*Task item*: In the material below, find the line containing "HEAD, HEAD_R, segments=16)" and the line containing "GREY, (0.314, s", then reproduce exactly both of them and every line between, and nothing else.
----- Given records -----
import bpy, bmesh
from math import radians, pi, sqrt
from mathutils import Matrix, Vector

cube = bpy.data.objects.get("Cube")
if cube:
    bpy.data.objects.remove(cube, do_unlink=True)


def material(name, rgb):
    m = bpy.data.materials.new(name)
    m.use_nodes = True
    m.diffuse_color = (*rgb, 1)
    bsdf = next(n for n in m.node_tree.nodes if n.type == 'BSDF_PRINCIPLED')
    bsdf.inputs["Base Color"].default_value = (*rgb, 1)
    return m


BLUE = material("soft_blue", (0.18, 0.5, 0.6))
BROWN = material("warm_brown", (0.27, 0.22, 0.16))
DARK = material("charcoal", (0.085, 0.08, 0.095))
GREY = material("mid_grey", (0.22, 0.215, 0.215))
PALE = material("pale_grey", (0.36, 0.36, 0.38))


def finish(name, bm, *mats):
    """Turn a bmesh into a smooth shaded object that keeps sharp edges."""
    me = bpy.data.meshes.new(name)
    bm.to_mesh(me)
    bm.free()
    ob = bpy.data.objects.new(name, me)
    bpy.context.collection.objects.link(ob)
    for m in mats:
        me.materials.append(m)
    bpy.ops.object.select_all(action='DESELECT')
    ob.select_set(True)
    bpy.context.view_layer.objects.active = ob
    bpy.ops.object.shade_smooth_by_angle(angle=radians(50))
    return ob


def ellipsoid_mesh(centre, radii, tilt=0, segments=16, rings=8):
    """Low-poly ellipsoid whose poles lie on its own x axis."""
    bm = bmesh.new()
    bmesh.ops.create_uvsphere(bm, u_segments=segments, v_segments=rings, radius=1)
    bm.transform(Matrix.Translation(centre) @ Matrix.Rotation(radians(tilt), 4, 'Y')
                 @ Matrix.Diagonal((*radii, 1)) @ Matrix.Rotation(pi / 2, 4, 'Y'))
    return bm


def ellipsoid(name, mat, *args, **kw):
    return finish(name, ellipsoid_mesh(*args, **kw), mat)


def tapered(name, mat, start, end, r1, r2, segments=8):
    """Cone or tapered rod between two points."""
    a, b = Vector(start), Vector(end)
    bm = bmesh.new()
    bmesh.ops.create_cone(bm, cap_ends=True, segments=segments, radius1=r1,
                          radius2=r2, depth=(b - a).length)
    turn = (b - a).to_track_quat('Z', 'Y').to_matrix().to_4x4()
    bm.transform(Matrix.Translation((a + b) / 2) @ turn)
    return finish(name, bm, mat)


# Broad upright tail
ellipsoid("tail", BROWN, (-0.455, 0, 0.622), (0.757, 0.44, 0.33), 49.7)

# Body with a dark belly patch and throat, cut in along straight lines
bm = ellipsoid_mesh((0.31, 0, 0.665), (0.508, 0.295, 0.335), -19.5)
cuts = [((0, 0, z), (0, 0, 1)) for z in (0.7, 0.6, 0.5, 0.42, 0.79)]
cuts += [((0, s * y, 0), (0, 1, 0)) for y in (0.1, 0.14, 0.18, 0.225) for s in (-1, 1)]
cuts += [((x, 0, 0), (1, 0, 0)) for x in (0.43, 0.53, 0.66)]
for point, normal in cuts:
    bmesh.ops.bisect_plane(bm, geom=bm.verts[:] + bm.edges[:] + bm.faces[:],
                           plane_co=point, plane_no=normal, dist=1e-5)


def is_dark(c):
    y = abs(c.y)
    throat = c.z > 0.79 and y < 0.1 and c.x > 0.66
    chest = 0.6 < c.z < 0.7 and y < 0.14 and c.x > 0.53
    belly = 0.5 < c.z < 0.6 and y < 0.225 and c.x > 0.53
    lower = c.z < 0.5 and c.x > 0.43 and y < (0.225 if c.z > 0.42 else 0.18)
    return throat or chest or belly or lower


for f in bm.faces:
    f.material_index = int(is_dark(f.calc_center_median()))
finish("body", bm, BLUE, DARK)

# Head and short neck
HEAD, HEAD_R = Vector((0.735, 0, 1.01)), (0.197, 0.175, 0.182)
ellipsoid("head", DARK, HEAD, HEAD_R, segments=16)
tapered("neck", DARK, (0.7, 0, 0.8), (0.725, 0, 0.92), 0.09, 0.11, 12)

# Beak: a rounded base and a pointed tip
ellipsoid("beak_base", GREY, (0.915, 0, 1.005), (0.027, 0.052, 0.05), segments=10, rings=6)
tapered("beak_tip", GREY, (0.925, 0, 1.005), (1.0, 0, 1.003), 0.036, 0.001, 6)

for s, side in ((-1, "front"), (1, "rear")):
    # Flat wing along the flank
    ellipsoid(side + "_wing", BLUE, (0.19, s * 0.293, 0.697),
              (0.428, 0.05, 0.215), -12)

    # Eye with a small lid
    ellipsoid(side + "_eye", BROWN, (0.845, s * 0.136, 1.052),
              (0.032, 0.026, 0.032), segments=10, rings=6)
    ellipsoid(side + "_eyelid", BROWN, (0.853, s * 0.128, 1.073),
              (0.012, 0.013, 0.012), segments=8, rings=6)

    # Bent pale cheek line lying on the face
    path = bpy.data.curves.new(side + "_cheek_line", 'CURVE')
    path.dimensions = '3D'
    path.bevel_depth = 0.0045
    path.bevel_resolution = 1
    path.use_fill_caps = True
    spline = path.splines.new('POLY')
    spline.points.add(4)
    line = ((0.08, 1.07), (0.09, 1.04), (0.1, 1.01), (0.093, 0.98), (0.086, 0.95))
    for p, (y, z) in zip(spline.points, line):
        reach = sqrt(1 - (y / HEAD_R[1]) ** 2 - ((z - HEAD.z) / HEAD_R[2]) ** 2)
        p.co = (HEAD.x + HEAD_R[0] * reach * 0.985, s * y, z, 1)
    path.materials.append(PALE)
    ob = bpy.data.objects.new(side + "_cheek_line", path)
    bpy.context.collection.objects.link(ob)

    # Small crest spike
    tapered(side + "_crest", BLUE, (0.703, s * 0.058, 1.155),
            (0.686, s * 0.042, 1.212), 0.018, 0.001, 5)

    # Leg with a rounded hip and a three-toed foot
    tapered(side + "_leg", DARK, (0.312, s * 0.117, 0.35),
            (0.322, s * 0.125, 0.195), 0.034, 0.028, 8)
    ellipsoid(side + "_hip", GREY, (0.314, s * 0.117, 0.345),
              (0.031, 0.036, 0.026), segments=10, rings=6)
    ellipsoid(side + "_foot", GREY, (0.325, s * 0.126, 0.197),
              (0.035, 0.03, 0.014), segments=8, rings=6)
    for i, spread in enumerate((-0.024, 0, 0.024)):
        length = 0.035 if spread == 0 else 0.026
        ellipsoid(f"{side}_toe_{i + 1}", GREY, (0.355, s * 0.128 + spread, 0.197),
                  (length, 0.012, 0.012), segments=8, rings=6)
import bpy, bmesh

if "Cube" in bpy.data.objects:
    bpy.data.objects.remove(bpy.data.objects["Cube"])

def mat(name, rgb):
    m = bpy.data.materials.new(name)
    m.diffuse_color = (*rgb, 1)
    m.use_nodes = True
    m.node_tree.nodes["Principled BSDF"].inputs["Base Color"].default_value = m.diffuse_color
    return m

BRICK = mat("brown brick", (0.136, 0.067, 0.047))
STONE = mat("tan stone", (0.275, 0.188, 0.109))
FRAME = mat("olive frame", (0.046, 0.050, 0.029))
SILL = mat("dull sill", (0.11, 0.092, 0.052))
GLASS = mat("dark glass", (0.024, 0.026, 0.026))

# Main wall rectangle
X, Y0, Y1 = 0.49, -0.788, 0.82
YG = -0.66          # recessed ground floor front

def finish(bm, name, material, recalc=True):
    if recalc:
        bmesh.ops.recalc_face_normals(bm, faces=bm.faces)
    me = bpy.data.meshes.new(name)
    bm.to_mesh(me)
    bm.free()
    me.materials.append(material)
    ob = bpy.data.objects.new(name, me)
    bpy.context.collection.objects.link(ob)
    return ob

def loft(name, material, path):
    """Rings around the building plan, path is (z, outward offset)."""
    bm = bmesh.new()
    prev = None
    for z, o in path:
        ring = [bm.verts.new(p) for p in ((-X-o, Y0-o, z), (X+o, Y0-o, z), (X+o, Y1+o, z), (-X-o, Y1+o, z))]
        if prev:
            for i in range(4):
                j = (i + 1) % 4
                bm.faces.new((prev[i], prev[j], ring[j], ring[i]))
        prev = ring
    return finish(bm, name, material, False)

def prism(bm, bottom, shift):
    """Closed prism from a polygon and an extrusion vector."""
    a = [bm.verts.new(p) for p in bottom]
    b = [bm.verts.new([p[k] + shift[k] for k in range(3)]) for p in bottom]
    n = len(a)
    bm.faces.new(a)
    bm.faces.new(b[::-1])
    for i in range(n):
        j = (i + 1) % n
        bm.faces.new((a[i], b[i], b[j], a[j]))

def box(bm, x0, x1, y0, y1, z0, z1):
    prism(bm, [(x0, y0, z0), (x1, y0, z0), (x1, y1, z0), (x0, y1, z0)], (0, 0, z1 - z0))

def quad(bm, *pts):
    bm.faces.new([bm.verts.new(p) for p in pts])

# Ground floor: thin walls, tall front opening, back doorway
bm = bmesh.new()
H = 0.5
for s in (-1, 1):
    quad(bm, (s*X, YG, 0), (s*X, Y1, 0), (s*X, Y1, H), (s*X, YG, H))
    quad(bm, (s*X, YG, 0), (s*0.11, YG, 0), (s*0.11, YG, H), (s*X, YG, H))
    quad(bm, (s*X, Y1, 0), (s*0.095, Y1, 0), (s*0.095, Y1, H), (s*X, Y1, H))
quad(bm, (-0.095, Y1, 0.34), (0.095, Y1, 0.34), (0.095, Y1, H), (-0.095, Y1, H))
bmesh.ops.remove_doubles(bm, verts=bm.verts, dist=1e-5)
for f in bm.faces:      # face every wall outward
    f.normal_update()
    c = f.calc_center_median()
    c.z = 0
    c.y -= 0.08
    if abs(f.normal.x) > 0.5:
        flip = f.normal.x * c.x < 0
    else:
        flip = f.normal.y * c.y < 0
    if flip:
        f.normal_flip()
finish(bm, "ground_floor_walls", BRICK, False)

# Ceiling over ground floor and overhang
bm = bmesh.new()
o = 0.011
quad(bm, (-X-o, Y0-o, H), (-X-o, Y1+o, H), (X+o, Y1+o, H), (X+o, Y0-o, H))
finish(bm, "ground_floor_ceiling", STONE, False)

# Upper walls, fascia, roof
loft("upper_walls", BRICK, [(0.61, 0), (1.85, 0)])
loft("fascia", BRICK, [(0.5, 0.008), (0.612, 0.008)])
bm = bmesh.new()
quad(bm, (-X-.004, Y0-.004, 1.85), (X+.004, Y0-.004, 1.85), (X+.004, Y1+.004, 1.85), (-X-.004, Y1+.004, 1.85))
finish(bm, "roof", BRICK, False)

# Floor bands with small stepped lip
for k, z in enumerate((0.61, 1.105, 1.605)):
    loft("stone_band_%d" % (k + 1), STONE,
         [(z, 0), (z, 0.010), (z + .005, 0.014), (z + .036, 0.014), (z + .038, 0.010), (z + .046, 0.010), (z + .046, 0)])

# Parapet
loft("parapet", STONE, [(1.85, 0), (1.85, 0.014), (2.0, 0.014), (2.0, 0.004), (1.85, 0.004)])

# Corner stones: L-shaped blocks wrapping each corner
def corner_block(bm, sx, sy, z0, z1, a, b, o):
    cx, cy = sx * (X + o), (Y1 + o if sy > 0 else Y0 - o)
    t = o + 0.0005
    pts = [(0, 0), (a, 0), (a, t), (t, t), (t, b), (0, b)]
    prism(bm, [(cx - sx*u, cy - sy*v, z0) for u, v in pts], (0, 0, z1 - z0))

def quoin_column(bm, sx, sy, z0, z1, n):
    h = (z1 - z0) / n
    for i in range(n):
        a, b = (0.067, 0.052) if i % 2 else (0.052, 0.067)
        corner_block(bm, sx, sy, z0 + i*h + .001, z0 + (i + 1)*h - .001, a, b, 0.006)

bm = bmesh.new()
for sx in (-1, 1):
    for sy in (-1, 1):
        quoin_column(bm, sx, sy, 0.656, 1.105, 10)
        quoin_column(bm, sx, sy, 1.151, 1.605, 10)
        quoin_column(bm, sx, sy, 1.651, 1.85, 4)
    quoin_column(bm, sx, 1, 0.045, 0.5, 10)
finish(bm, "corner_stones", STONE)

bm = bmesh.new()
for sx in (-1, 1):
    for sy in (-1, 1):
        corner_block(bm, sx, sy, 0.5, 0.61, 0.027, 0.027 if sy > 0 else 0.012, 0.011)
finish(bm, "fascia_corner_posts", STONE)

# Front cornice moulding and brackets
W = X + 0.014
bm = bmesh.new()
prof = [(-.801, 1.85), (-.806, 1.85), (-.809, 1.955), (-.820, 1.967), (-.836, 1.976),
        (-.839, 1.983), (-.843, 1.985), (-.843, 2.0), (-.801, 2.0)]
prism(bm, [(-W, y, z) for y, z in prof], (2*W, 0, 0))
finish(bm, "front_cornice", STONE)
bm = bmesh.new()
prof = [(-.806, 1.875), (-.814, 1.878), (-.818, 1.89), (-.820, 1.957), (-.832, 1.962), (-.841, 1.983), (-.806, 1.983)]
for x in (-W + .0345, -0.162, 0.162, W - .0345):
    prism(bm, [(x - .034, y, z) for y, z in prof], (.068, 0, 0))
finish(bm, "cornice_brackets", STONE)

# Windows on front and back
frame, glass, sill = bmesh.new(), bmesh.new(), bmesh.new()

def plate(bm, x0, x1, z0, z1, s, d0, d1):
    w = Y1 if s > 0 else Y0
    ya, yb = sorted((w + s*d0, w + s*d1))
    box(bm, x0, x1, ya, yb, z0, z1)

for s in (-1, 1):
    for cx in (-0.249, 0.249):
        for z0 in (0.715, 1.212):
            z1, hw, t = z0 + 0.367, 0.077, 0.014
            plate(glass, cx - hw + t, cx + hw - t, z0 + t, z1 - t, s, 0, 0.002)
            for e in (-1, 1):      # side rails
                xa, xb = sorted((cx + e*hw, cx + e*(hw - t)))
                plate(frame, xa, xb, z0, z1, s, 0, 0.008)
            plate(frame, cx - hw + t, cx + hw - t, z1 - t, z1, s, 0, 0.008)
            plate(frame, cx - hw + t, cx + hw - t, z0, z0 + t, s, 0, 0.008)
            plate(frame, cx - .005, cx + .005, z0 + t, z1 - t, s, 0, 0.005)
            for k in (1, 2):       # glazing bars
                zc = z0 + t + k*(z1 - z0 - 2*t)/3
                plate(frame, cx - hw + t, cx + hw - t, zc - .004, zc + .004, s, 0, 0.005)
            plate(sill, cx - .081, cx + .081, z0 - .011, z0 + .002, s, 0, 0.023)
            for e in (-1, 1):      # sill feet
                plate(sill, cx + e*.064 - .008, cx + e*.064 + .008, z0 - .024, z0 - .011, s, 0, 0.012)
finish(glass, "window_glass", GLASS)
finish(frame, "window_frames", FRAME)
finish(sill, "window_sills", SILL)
-----
*Solution for this problem*:
ellipsoid("head", DARK, HEAD, HEAD_R, segments=16)
tapered("neck", DARK, (0.7, 0, 0.8), (0.725, 0, 0.92), 0.09, 0.11, 12)

# Beak: a rounded base and a pointed tip
ellipsoid("beak_base", GREY, (0.915, 0, 1.005), (0.027, 0.052, 0.05), segments=10, rings=6)
tapered("beak_tip", GREY, (0.925, 0, 1.005), (1.0, 0, 1.003), 0.036, 0.001, 6)

for s, side in ((-1, "front"), (1, "rear")):
    # Flat wing along the flank
    ellipsoid(side + "_wing", BLUE, (0.19, s * 0.293, 0.697),
              (0.428, 0.05, 0.215), -12)

    # Eye with a small lid
    ellipsoid(side + "_eye", BROWN, (0.845, s * 0.136, 1.052),
              (0.032, 0.026, 0.032), segments=10, rings=6)
    ellipsoid(side + "_eyelid", BROWN, (0.853, s * 0.128, 1.073),
              (0.012, 0.013, 0.012), segments=8, rings=6)

    # Bent pale cheek line lying on the face
    path = bpy.data.curves.new(side + "_cheek_line", 'CURVE')
    path.dimensions = '3D'
    path.bevel_depth = 0.0045
    path.bevel_resolution = 1
    path.use_fill_caps = True
    spline = path.splines.new('POLY')
    spline.points.add(4)
    line = ((0.08, 1.07), (0.09, 1.04), (0.1, 1.01), (0.093, 0.98), (0.086, 0.95))
    for p, (y, z) in zip(spline.points, line):
        reach = sqrt(1 - (y / HEAD_R[1]) ** 2 - ((z - HEAD.z) / HEAD_R[2]) ** 2)
        p.co = (HEAD.x + HEAD_R[0] * reach * 0.985, s * y, z, 1)
    path.materials.append(PALE)
    ob = bpy.data.objects.new(side + "_cheek_line", path)
    bpy.context.collection.objects.link(ob)

    # Small crest spike
    tapered(side + "_crest", BLUE, (0.703, s * 0.058, 1.155),
            (0.686, s * 0.042, 1.212), 0.018, 0.001, 5)

    # Leg with a rounded hip and a three-toed foot
    tapered(side + "_leg", DARK, (0.312, s * 0.117, 0.35),
            (0.322, s * 0.125, 0.195), 0.034, 0.028, 8)
    ellipsoid(side + "_hip", GREY, (0.314, s * 0.117, 0.345),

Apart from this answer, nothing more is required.